◆ Task to carry out: Output only the stretch of the listing that starts at the line containing "(.785, .53, .09, .075), (.795, .53, .03, .025)]" and ends at the line containing "# Tail spikes", reproduced exactly with both ends.
==== Data shown ====
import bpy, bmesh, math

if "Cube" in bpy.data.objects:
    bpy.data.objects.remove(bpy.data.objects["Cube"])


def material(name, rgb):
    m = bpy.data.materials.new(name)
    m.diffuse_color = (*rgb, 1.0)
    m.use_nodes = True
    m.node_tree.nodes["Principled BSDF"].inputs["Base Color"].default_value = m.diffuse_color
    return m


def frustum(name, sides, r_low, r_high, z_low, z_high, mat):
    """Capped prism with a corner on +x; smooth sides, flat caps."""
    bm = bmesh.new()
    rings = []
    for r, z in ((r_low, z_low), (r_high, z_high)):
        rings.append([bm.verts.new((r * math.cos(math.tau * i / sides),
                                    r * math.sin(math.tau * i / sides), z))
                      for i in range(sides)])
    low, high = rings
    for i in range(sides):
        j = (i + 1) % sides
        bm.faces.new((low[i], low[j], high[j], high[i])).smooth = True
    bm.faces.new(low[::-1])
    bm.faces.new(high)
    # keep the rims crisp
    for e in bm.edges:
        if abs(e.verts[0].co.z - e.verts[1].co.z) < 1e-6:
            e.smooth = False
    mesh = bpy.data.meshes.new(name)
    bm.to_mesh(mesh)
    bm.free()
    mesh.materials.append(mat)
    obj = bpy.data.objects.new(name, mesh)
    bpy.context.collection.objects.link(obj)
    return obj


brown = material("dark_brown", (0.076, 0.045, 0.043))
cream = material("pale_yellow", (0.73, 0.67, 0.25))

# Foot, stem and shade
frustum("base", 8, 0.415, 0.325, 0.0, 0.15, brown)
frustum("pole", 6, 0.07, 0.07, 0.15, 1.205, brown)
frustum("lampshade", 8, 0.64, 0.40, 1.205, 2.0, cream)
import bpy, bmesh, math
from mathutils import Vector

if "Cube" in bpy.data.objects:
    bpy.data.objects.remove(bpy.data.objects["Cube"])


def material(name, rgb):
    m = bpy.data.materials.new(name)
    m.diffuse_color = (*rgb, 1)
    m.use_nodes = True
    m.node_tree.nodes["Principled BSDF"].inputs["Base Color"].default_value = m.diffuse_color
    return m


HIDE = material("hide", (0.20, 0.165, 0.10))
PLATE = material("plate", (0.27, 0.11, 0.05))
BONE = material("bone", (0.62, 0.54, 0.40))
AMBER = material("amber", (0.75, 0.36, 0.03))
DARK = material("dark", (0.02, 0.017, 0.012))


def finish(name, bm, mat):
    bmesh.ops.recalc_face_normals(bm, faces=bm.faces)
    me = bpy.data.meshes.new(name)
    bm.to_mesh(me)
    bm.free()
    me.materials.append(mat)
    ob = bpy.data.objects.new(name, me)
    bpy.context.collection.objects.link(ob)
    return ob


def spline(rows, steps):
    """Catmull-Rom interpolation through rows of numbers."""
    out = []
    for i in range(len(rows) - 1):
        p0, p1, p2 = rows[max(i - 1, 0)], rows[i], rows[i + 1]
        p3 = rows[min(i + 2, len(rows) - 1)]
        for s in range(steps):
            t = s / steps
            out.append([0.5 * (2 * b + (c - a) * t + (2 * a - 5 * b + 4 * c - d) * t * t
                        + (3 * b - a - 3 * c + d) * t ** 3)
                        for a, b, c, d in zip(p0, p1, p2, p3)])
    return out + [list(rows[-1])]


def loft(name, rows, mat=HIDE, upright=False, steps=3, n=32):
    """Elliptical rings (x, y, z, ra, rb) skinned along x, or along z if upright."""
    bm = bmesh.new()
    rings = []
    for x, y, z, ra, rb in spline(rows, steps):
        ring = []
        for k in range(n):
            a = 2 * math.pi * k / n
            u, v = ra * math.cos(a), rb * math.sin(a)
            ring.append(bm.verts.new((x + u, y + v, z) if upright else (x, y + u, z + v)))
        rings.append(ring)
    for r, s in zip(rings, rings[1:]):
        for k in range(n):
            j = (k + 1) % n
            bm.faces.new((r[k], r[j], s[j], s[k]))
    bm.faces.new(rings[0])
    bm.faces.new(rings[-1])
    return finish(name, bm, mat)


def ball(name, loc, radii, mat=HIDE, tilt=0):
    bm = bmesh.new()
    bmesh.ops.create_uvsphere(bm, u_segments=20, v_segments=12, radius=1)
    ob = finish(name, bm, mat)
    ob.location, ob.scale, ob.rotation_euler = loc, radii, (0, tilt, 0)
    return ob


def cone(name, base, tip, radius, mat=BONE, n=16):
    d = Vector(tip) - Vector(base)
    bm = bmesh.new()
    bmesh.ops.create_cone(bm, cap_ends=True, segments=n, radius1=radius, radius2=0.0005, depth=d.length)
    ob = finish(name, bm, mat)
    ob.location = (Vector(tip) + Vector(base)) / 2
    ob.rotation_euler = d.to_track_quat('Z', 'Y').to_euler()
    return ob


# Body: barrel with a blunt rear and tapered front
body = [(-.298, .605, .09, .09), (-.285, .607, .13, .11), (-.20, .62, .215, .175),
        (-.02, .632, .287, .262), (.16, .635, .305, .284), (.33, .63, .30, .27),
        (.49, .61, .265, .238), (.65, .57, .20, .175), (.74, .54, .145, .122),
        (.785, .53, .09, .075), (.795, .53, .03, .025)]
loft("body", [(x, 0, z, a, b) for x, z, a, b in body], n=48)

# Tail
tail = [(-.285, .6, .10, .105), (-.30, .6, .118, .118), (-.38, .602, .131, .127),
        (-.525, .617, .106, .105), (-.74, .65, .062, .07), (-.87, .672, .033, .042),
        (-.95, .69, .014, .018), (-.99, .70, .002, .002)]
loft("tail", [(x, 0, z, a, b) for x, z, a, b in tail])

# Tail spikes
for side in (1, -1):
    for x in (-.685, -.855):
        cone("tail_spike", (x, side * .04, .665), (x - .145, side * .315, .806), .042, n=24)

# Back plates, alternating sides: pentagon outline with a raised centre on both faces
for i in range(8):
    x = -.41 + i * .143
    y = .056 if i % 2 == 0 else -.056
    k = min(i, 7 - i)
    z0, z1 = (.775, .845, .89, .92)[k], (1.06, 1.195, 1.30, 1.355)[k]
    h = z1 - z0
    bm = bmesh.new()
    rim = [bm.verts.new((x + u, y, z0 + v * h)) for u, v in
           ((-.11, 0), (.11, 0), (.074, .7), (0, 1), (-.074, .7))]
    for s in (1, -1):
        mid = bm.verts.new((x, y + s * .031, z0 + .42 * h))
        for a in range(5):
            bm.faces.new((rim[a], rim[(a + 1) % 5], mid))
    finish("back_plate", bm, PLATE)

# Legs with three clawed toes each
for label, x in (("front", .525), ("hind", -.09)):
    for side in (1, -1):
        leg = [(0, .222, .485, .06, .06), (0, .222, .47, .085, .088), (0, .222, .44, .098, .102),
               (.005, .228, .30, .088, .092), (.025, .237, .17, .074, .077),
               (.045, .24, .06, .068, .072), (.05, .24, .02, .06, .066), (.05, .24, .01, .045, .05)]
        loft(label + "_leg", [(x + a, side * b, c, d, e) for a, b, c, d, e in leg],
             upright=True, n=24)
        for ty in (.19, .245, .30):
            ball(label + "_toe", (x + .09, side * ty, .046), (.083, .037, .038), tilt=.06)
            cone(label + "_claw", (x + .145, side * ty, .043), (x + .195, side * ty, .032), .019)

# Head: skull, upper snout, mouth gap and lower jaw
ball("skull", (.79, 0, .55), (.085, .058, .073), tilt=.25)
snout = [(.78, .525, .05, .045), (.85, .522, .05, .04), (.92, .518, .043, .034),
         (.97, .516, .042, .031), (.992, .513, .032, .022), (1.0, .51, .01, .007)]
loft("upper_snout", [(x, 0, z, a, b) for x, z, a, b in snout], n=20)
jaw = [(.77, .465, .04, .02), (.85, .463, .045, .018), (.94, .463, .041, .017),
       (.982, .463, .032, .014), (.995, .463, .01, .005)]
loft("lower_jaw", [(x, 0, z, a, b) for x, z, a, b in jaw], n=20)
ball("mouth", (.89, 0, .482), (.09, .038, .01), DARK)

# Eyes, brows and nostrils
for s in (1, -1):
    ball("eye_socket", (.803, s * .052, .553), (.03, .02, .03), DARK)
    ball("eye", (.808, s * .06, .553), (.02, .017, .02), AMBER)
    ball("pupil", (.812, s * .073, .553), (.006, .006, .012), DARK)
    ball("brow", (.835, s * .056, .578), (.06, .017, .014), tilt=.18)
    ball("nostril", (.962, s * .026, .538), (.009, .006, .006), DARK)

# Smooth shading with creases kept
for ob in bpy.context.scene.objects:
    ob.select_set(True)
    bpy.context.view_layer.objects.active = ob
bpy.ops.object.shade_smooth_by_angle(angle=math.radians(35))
====
◆ Answer below:
        (.785, .53, .09, .075), (.795, .53, .03, .025)]
loft("body", [(x, 0, z, a, b) for x, z, a, b in body], n=48)

# Tail
tail = [(-.285, .6, .10, .105), (-.30, .6, .118, .118), (-.38, .602, .131, .127),
        (-.525, .617, .106, .105), (-.74, .65, .062, .07), (-.87, .672, .033, .042),
        (-.95, .69, .014, .018), (-.99, .70, .002, .002)]
loft("tail", [(x, 0, z, a, b) for x, z, a, b in tail])

# Tail spikes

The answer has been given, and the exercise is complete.